The excitement around The Colour Of Madness was immediately clear online, and with it came a new hypervisibility that Walcott now had to navigate – including voicing her opinions publicly and potentially being trolled online for it, as seen with an interaction she had with Piers Morgan. She received a media request from ITV to appear on Good Morning Britain (GMB). “At first, I didn’t realise that it was GMB contacting me,” she says. “I’ve disconnected from Piers Morgan in a very deliberate way for years now, so at first I didn’t connect the dots.”
Walcott was asked to join a debate on the term “womxn” and its inclusivity, which she thought was strange as she had never expressed any specific opinions about the term in any of her work. “I started looking for a more appropriate black woman for the job, but soon it became apparent that this was in fact Piers Morgan’s onanistic celebration of his own self-importance,” she says.
Walcott decided that the best thing to do was for her to publicly reject the opportunity. “I wanted to express my disgust at how previous guests who I deeply admire, like Professor Kehinde Andrews, Munroe Bergdorf and Ash Sarkar, had been treated.
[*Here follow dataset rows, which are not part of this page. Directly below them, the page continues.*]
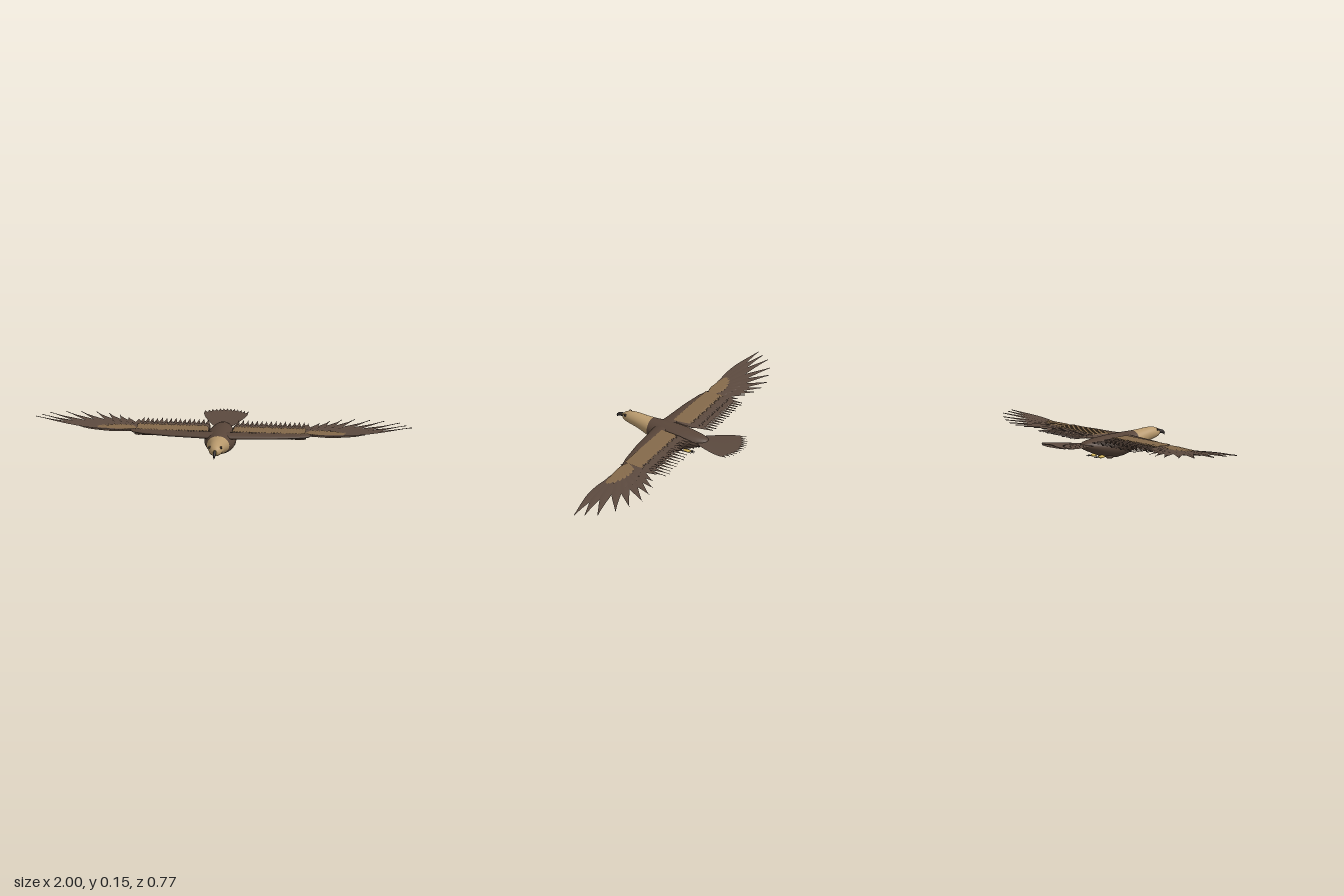
import * as THREE from 'three';
import { mergeGeometries } from 'three/addons/utils/BufferGeometryUtils.js';

const mat = (name, color) => new THREE.MeshStandardMaterial({ name, color, side: THREE.DoubleSide });
const lerp = THREE.MathUtils.lerp;

// Skin over rows of [x, y, z] points; closed rows wrap round
function skin(rows, closed) {
  const n = rows[0].length, index = [];
  for (let i = 0; i < rows.length - 1; i++) {
    for (let j = 0; j < (closed ? n : n - 1); j++) {
      const a = i * n + j, b = i * n + (j + 1) % n;
      index.push(a, b, a + n, b, b + n, a + n);
    }
  }
  const g = new THREE.BufferGeometry();
  g.setAttribute('position', new THREE.Float32BufferAttribute(rows.flat(2), 3));
  g.setIndex(index);
  g.computeVertexNormals();
  return g;
}

const POINTED = [0.5, 0.85, 1, 1, 0.85, 0.55, 0.25, 0];
const ROUND = [0.9, 1, 1, 1, 1, 0.95, 0.7, 0];

// One feather: a thin ridged blade, slightly rolled so neighbours overlap
function feather(base, tip, half, profile, bend = 0, ridge = 0.003) {
  const dx = tip[0] - base[0], dz = tip[2] - base[2], len = Math.hypot(dx, dz);
  const px = -dz / len, pz = dx / len, rows = [], n = 14;
  for (let i = 0; i <= n; i++) {
    const t = i / n, f = t * (profile.length - 1), k = Math.min(Math.floor(f), profile.length - 2);
    const w = half * lerp(profile[k], profile[k + 1], f - k), c = bend * 4 * t * (1 - t);
    rows.push([-1, 0, 1].map(e => [
      base[0] + dx * t + px * (e * w + c),
      lerp(base[1], tip[1], t) + (e === 0 ? ridge : e * 0.0015),
      base[2] + dz * t + pz * (e * w + c)]));
  }
  return skin(rows, false);
}

export function createModel() {
  const model = new THREE.Group();
  model.name = 'soaringRaptor';
  const brown = mat('brown plumage', 0x584539);
  const flight = mat('flight feather brown', 0x5c4a3f);
  const under = mat('dark underwing', 0x493a30);
  const tan = mat('covert tan', 0x84694a);
  const gold = mat('golden head', 0xb8996c);
  const yellow = mat('yellow skin', 0xd0b052);
  const horn = mat('dark horn', 0x35302f);
  const add = (name, geo, material, parent = model) => {
    const m = new THREE.Mesh(geo, material);
    m.name = name;
    parent.add(m);
    return m;
  };
  const ball = (name, material, pos, size) => {
    const m = add(name, new THREE.SphereGeometry(1, 20, 14), material);
    m.position.set(...pos);
    m.scale.set(...size);
    return m;
  };

  // Body and head: [z, top, bottom, half width]
  const profile = [
    [0.343, 0.112, 0.108, 0.003], [0.34, 0.125, 0.095, 0.016], [0.33, 0.134, 0.088, 0.025],
    [0.31, 0.141, 0.081, 0.034], [0.28, 0.144, 0.073, 0.039], [0.25, 0.143, 0.065, 0.042],
    [0.21, 0.138, 0.051, 0.048], [0.165, 0.134, 0.034, 0.058], [0.12, 0.132, 0.018, 0.071],
    [0.08, 0.13, 0.007, 0.08], [0.04, 0.127, 0.002, 0.084], [0, 0.124, 0.003, 0.082],
    [-0.04, 0.12, 0.012, 0.075], [-0.08, 0.115, 0.026, 0.064], [-0.12, 0.109, 0.043, 0.05],
    [-0.15, 0.102, 0.056, 0.036], [-0.168, 0.094, 0.066, 0.022], [-0.175, 0.082, 0.078, 0.003]];
  const rings = profile.map(([z, top, bottom, half]) => Array.from({ length: 36 }, (_, j) => {
    const a = j / 36 * Math.PI * 2;
    return [Math.cos(a) * half, (top + bottom) / 2 + Math.sin(a) * (top - bottom) / 2, z];
  }));
  rings.forEach(r => r.reverse());
  add('headAndNeck', skin(rings.slice(0, 8).map(r => [...r].reverse()).reverse(), true), gold);
  add('body', skin(rings.slice(7).map(r => [...r].reverse()).reverse(), true), brown);

  // Cere and hooked beak
  ball('cere', yellow, [0, 0.111, 0.341], [0.011, 0.013, 0.007]);
  const beakRows = [[0.343, 0.112, 0.012], [0.355, 0.113, 0.012], [0.367, 0.111, 0.0105],
    [0.376, 0.106, 0.008], [0.382, 0.099, 0.005], [0.384, 0.091, 0.0005]]
    .map(([z, y, r], i) => Array.from({ length: 14 }, (_, j) => {
      const a = j / 14 * Math.PI * 2, tilt = i / 5 * 1.35;
      return [Math.cos(a) * r * 0.7, y + Math.sin(a) * r * Math.cos(tilt), z + Math.sin(a) * r * Math.sin(tilt)];
    }));
  add('beak', skin(beakRows, true), horn);

  // Tail fan
  const tail = [];
  for (let i = -6; i <= 6; i++) {
    const u = i / 6;
    tail.push(feather([0.03 * u, 0.083, -0.13], [0.122 * u, 0.096, -0.383 + 0.045 * u * u],
      0.019, ROUND, 0.006 * u, 0.002));
  }
  add('tailFan', mergeGeometries(tail), flight);

  const lift = x => 0.04 * Math.max(0, (x - 0.45) / 0.55) ** 2;
  // Finger feather tips, inner to outer: [x, z]
  const tips = [[0.46, -0.125], [0.52, -0.14], [0.575, -0.17], [0.64, -0.188], [0.71, -0.19],
    [0.79, -0.167], [0.865, -0.138], [0.945, -0.09], [0.975, -0.04], [1, 0]];

  for (const s of [1, -1]) {
    const side = s > 0 ? 'left' : 'right';
    const wing = new THREE.Group();
    wing.name = side + 'Wing';
    model.add(wing);
    const row = (name, list, material) => {
      const geo = mergeGeometries(list.map(([b, t, ...rest]) => {
        const g = feather(b, t, ...rest);
        g.scale(s, 1, 1);
        g.computeVertexNormals();
        return g;
      }));
      add(name, geo, material, wing);
    };
    // Evenly spaced arm row running backwards
    const armRow = (n, z0, y0, z1, y1, half, shape, ridge) => Array.from({ length: n }, (_, i) => {
      const x = lerp(0.075, 0.43, i / (n - 1));
      return [[x, y0, z0], [x + 0.008, y1, z1 - 0.008 * (i % 3 === 1)], half, shape, 0, ridge];
    });

    // Leading edge of the arm
    const edge = [[0.03, 0.09, 0.04], [0.1, 0.086, 0.037], [0.27, 0.076, 0.034], [0.4, 0.064, 0.028],
      [0.46, 0.055, 0.02], [0.48, 0.052, 0.001]]
      .map(([x, z, r]) => Array.from({ length: 18 }, (_, j) => {
        const a = j / 18 * Math.PI * 2;
        return [s * x, 0.109 + Math.sin(a) * r * 0.38, z + Math.cos(a) * r];
      }));
    add('armLeadingEdge', skin(edge, true), brown, wing);

    // Arm feathers
    row('secondaries', armRow(15, 0.05, 0.11, -0.162, 0.106, 0.018, POINTED), flight);
    row('greaterCoverts', armRow(19, 0.05, 0.115, -0.083, 0.114, 0.016, ROUND), flight);
    row('lesserCoverts', armRow(23, 0.066, 0.122, -0.034, 0.119, 0.014, ROUND), tan);
    row('underwingCoverts', armRow(15, 0.09, 0.102, -0.085, 0.104, 0.022, ROUND, -0.003), under);

    // Hand feathers fanned from the wrist
    const hand = tips.map(([x, z], i) => {
      const u = i / (tips.length - 1);
      return { base: [lerp(0.43, 0.56, u), 0.111, lerp(0.045, 0.046, u)], tip: [x, 0.113 + lift(x), z], u };
    });
    const part = (h, k, dy) => [lerp(h.base[0], h.tip[0], k), lerp(0.111, h.tip[1], k * k) + dy, lerp(h.base[2], h.tip[2], k)];
    row('primaries', hand.map(h => [h.base, h.tip, lerp(0.03, 0.026, h.u), POINTED, 0.014 * h.u]), flight);
    row('handGreaterCoverts', hand.map(h => [part(h, 0, 0.004), part(h, 0.5, 0.004), 0.023, ROUND, 0.007 * h.u]), flight);
    row('handLesserCoverts', hand.slice(2).map(h => [part(h, -0.05, 0.009), part(h, 0.26, 0.007), 0.018, ROUND]), tan);
    row('handUnderCoverts', hand.map(h => [part(h, 0, -0.005), part(h, 0.45, -0.003), 0.024, ROUND, 0.006 * h.u, -0.003]), under);

    // Eye, brow and tucked leg
    ball(side + 'Eye', horn, [s * 0.03, 0.127, 0.314], [0.005, 0.005, 0.006]);
    ball(side + 'Brow', brown, [s * 0.029, 0.132, 0.315], [0.006, 0.002, 0.009]);
    ball(side + 'Thigh', brown, [s * 0.034, 0.014, -0.013], [0.017, 0.012, 0.024]);
    ball(side + 'Foot', yellow, [s * 0.034, 0.018, -0.068], [0.012, 0.008, 0.022]);
    for (const k of [-1, 0, 1]) {
      const claw = add(side + 'Claw', new THREE.ConeGeometry(0.003, 0.022, 8), horn);
      claw.position.set(s * 0.034 + k * 0.008, 0.018, -0.104);
      claw.rotation.x = -Math.PI / 2 - 0.2;
    }
  }
  return model;
}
I did this in the hope that it would encourage future guests to turn down the slot, too. It’s traumatic to put yourself through that. It’s traumatic to watch experts in these fields go head-to-head with people who have no lived experience, and haven’t deigned to research what they’re talking about. There are better platforms.”
Walcott’s tweet went viral – even provoking a response from Piers himself – which she swiftly shut down. And, yet, she found the response more positive that she was expecting. “Of course you had the standard set of Piers fans who came to cause ruckus, but Piers has so many enemies that for every nasty commenter, there were about 10 voices of reason to combat it. I honestly just put my phone on silent and went about my day.
“Ultimately, not going on the show has done more for my career than going on it ever would have, so thanks, Piers! It amplified lots of my projects, and I had a lot of private messages of support and thanks, including from one of the previous guests I had defended.”
After a hectic year of conceptualising, editing and promoting The Colour Of Madness, alongside working on her dissertation, Walcott finally has time to reflect on the work she and Linton have done and the conversations that have been sparked. She believes that dialogue about mental health within black and brown communities is not only getting easier to have, but it’s finally starting to happen on our terms.
“Just like with this GMB experience, I’m delighted to see people of colour talking about these things among ourselves,” she says. “We’re turning our backs on voyeuristic spaces, with people who have no vested interest in our success and health. Conversations about our health in our communities should happen within our communities because we are the experts here. That’s why I’m seeking to platform our voices and our work with this anthology – and if others can learn from our expertise, then all the better.”